__TO DO__: Your answer must be the line holding "face.material_index = 1" followed by every later line through the end of the entries, exactly as written.

__GIVEN RECORDS__:
========================

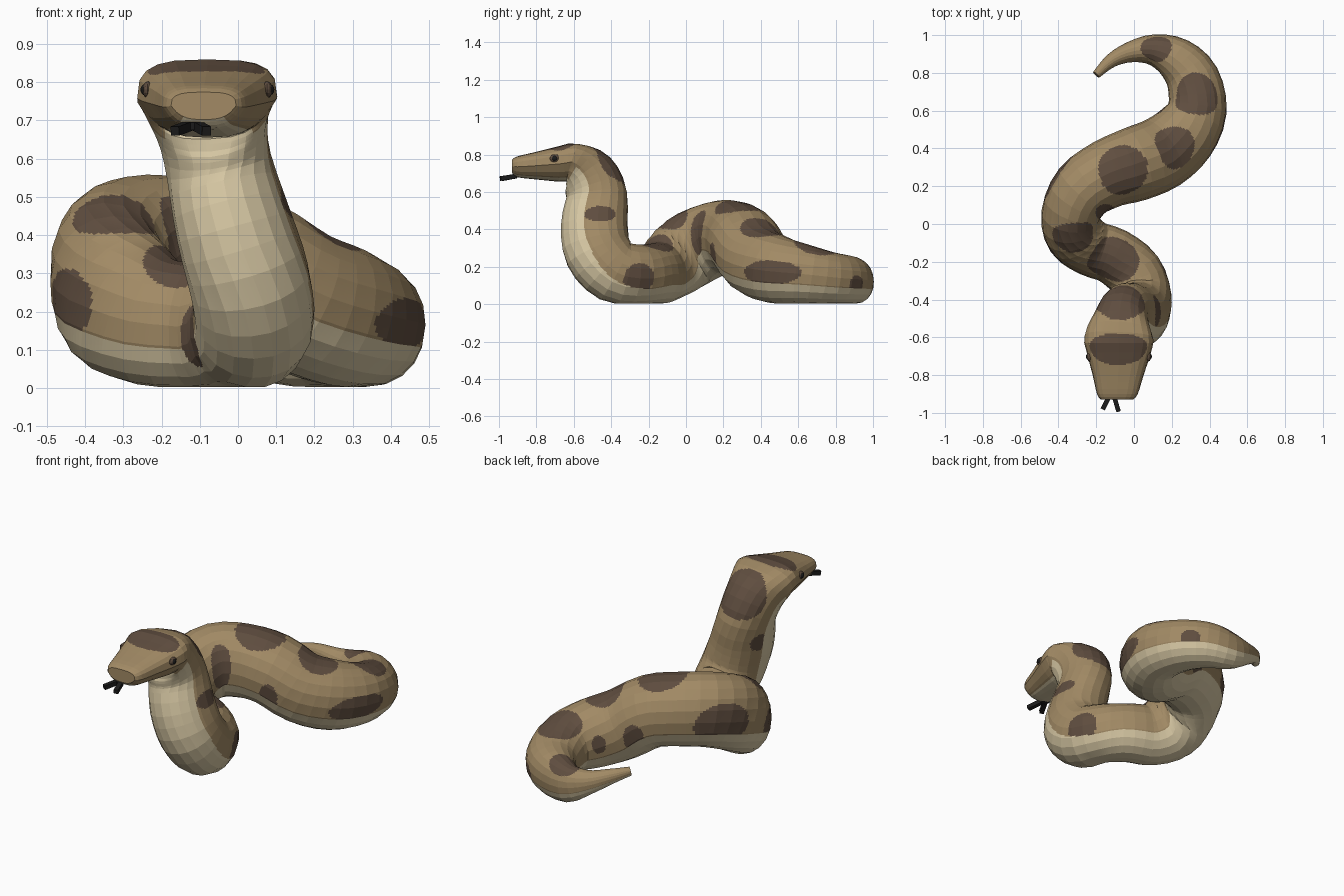
import bpy, math
from mathutils import Vector

if "Cube" in bpy.data.objects:
    bpy.data.objects.remove(bpy.data.objects["Cube"])


def material(name, rgb):
    m = bpy.data.materials.new(name)
    m.diffuse_color = (*rgb, 1)
    m.use_nodes = True
    m.node_tree.nodes["Principled BSDF"].inputs["Base Color"].default_value = m.diffuse_color
    return m


TAN = material("tan scales", (.36, .255, .13))
BROWN = material("dark brown spots", (.115, .075, .05))
CREAM = material("cream belly", (.69, .585, .375))
BLACK = material("black", (.012, .012, .012))

# Spine stations from snout to tail tip: x, y, z, half width, half height
SPINE = [
    (-.09, -.93, .738, .085, .036), (-.088, -.90, .735, .108, .056),
    (-.084, -.80, .741, .135, .074), (-.08, -.68, .75, .17, .095),
    (-.08, -.605, .754, .183, .108), (-.07, -.525, .695, .15, .15),
    (-.05, -.478, .58, .138, .165), (-.01, -.49, .42, .15, .18),
    (.03, -.47, .28, .158, .18), (.04, -.38, .178, .158, .172),
    (0, -.26, .16, .155, .16), (-.11, -.17, .163, .15, .163),
    (-.22, -.13, .175, .15, .172), (-.31, -.06, .23, .158, .195),
    (-.335, .05, .305, .156, .203), (-.27, .18, .355, .17, .2),
    (-.14, .265, .355, .183, .195), (0, .315, .325, .197, .19),
    (.145, .375, .235, .195, .187), (.265, .475, .188, .18, .184),
    (.335, .61, .165, .157, .162), (.31, .77, .14, .142, .14),
    (.22, .875, .13, .117, .128), (.1, .922, .12, .083, .108),
    (-.02, .91, .15, .055, .065), (-.12, .865, .19, .037, .042),
    (-.2, .79, .215, .022, .024)]

# Spots: centre x, y, z and radii along x, y, z
SPOTS = [
    (-.085, -.665, .85, .172, .088, .055), (-.07, -.42, .735, .13, .13, .15),
    (.1, -.46, .48, .08, .085, .045), (-.2, -.42, .47, .07, .08, .06),
    (.15, -.255, .14, .07, .095, .08), (-.11, -.19, .32, .14, .125, .10),
    (-.32, -.06, .44, .115, .10, .085), (-.45, -.12, .22, .11, .11, .092),
    (-.10, -.33, .14, .05, .07, .085), (-.055, .285, .53, .135, .14, .10),
    (-.42, .27, .33, .14, .17, .12), (.22, .41, .41, .125, .12, .085),
    (.33, .685, .30, .125, .125, .075), (.115, .94, .23, .085, .085, .06),
    (.44, .45, .17, .13, .18, .065), (.37, .915, .105, .065, .045, .05),
    (-.17, .08, .385, .065, .055, .125), (.09, .145, .25, .05, .05, .08),
    (-.02, .50, .25, .055, .06, .08), (.17, .56, .2, .065, .06, .075)]

SIDES, FINE_A = 20, 7        # coarse facets round the body, splits per facet
STEPS, FINE_L = 3, 6         # rings per station, splits per ring


def spine_at(t):
    """Catmull-Rom through the stations."""
    i = min(int(t), len(SPINE) - 2)
    f = t - i
    p = [SPINE[max(0, min(len(SPINE) - 1, i + k))] for k in (-1, 0, 1, 2)]
    return [.5 * (2 * b + (c - a) * f + (2 * a - 5 * b + 4 * c - d) * f * f
                  + (3 * b - a - 3 * c + d) * f ** 3) for a, b, c, d in zip(*p)]


def ring(t):
    """Cross-section, its top turning backwards along the raised neck."""
    last = len(SPINE) - 1
    x, y, z, w, h = spine_at(t)
    ahead, behind = spine_at(min(t + .3, last)), spine_at(max(t - .3, 0))
    tangent = (Vector(ahead[:3]) - Vector(behind[:3])).normalized()
    if t < 3.7:
        tangent = Vector((0, 1, 0))
    k = max(0, min(1, (10.5 - t) / 2))
    side = tangent.cross(Vector((0, k, 1))).normalized()
    up = side.cross(tangent)
    boxy = max(0, min(1, 5 - t))                  # flat-topped, narrow-jawed head
    power = .95 - .3 * boxy
    pts = []
    for j in range(SIDES):
        a = 2 * math.pi * j / SIDES
        c, s = (math.copysign(abs(v) ** power, v) for v in (math.cos(a), math.sin(a)))
        if s < 0:
            c *= 1 + .3 * s * boxy
        p = Vector((x, y, z)) + side * c * w + up * s * h
        p.z = max(p.z, .003)
        pts.append(p)
    return pts


def in_spot(c, sp):
    return sum(((c[k] - sp[k]) / sp[k + 3]) ** 2 for k in range(3)) < 1


def build_body():
    rings = [ring(i / STEPS) for i in range((len(SPINE) - 1) * STEPS + 1)]
    verts, faces, where = [], [], []
    n, rows = SIDES * FINE_A, (len(rings) - 1) * FINE_L + 1
    for r in range(rows):
        i = min(r // FINE_L, len(rings) - 2)
        f = r / FINE_L - i
        row = [a.lerp(b, f) for a, b in zip(rings[i], rings[i + 1])]
        for q in range(n):
            j, g = divmod(q, FINE_A)
            verts.append(row[j].lerp(row[(j + 1) % SIDES], g / FINE_A))
    for r in range(rows - 1):
        for q in range(n):
            q2 = (q + 1) % n
            faces.append((r * n + q, r * n + q2, (r + 1) * n + q2, (r + 1) * n + q))
            where.append((r / FINE_L / STEPS, math.sin(2 * math.pi * (q + .5) / n)))
    faces.append(tuple(reversed(range(n))))
    faces.append(tuple(range((rows - 1) * n, rows * n)))
    where += [(0, 0), (len(SPINE) - 1, 0)]
    mesh = bpy.data.meshes.new("snake_body")
    mesh.from_pydata(verts, [], [f[::-1] for f in faces])
    mesh.update()
    for m in (TAN, BROWN, CREAM):
        mesh.materials.append(m)
    # Belly by angle round the body, spots by distance from their centres
    for face, (t, s) in zip(mesh.polygons, where):
        belly = -.68 if t < 4.4 else -.07 - .27 * max(0, min(1, (t - 7.8) / 2))
        c = face.center
        if s < belly and not in_spot(c, SPOTS[8]):
            face.material_index = 2
        elif any(in_spot(c, sp) for sp in SPOTS):
            face.material_index = 1
    bpy.context.collection.objects.link(bpy.data.objects.new("snake_body", mesh))


def bar(name, a, b, width, height):
    """Square bar between two points."""
    a, b = Vector(a), Vector(b)
    bpy.ops.mesh.primitive_cube_add(size=1, location=(a + b) / 2)
    o = bpy.context.object
    o.name = name
    o.rotation_euler = (b - a).to_track_quat('Y', 'Z').to_euler()
    o.scale = (width, (b - a).length, height)
    o.data.materials.append(BLACK)


def ball(name, loc, scale, mat):
    bpy.ops.mesh.primitive_uv_sphere_add(segments=12, ring_count=8, radius=1, location=loc)
    o = bpy.context.object
    o.name = name
    o.scale = scale
    o.data.materials.append(mat)


build_body()

# Eyes in dark sockets on both sides of the head
for s, side in ((1, "left"), (-1, "right")):
    ball(side + "_eye_socket", (-.08 + s * .156, -.7, .78), (.014, .029, .022), BROWN)
    ball(side + "_eye", (-.08 + s * .162, -.702, .78), (.013, .016, .015), BLACK)

# Forked tongue
bar("tongue_stem", (-.118, -.85, .69), (-.118, -.925, .685), .04, .02)
bar("tongue_fork_right", (-.13, -.91, .685), (-.165, -.98, .672), .024, .024)
bar("tongue_fork_left", (-.106, -.91, .685), (-.082, -.992, .672), .024, .024)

========================

__EXERCISE RESPONSE__:
            face.material_index = 1
    bpy.context.collection.objects.link(bpy.data.objects.new("snake_body", mesh))


def bar(name, a, b, width, height):
    """Square bar between two points."""
    a, b = Vector(a), Vector(b)
    bpy.ops.mesh.primitive_cube_add(size=1, location=(a + b) / 2)
    o = bpy.context.object
    o.name = name
    o.rotation_euler = (b - a).to_track_quat('Y', 'Z').to_euler()
    o.scale = (width, (b - a).length, height)
    o.data.materials.append(BLACK)


def ball(name, loc, scale, mat):
    bpy.ops.mesh.primitive_uv_sphere_add(segments=12, ring_count=8, radius=1, location=loc)
    o = bpy.context.object
    o.name = name
    o.scale = scale
    o.data.materials.append(mat)


build_body()

# Eyes in dark sockets on both sides of the head
for s, side in ((1, "left"), (-1, "right")):
    ball(side + "_eye_socket", (-.08 + s * .156, -.7, .78), (.014, .029, .022), BROWN)
    ball(side + "_eye", (-.08 + s * .162, -.702, .78), (.013, .016, .015), BLACK)

# Forked tongue
bar("tongue_stem", (-.118, -.85, .69), (-.118, -.925, .685), .04, .02)
bar("tongue_fork_right", (-.13, -.91, .685), (-.165, -.98, .672), .024, .024)
bar("tongue_fork_left", (-.106, -.91, .685), (-.082, -.992, .672), .024, .024)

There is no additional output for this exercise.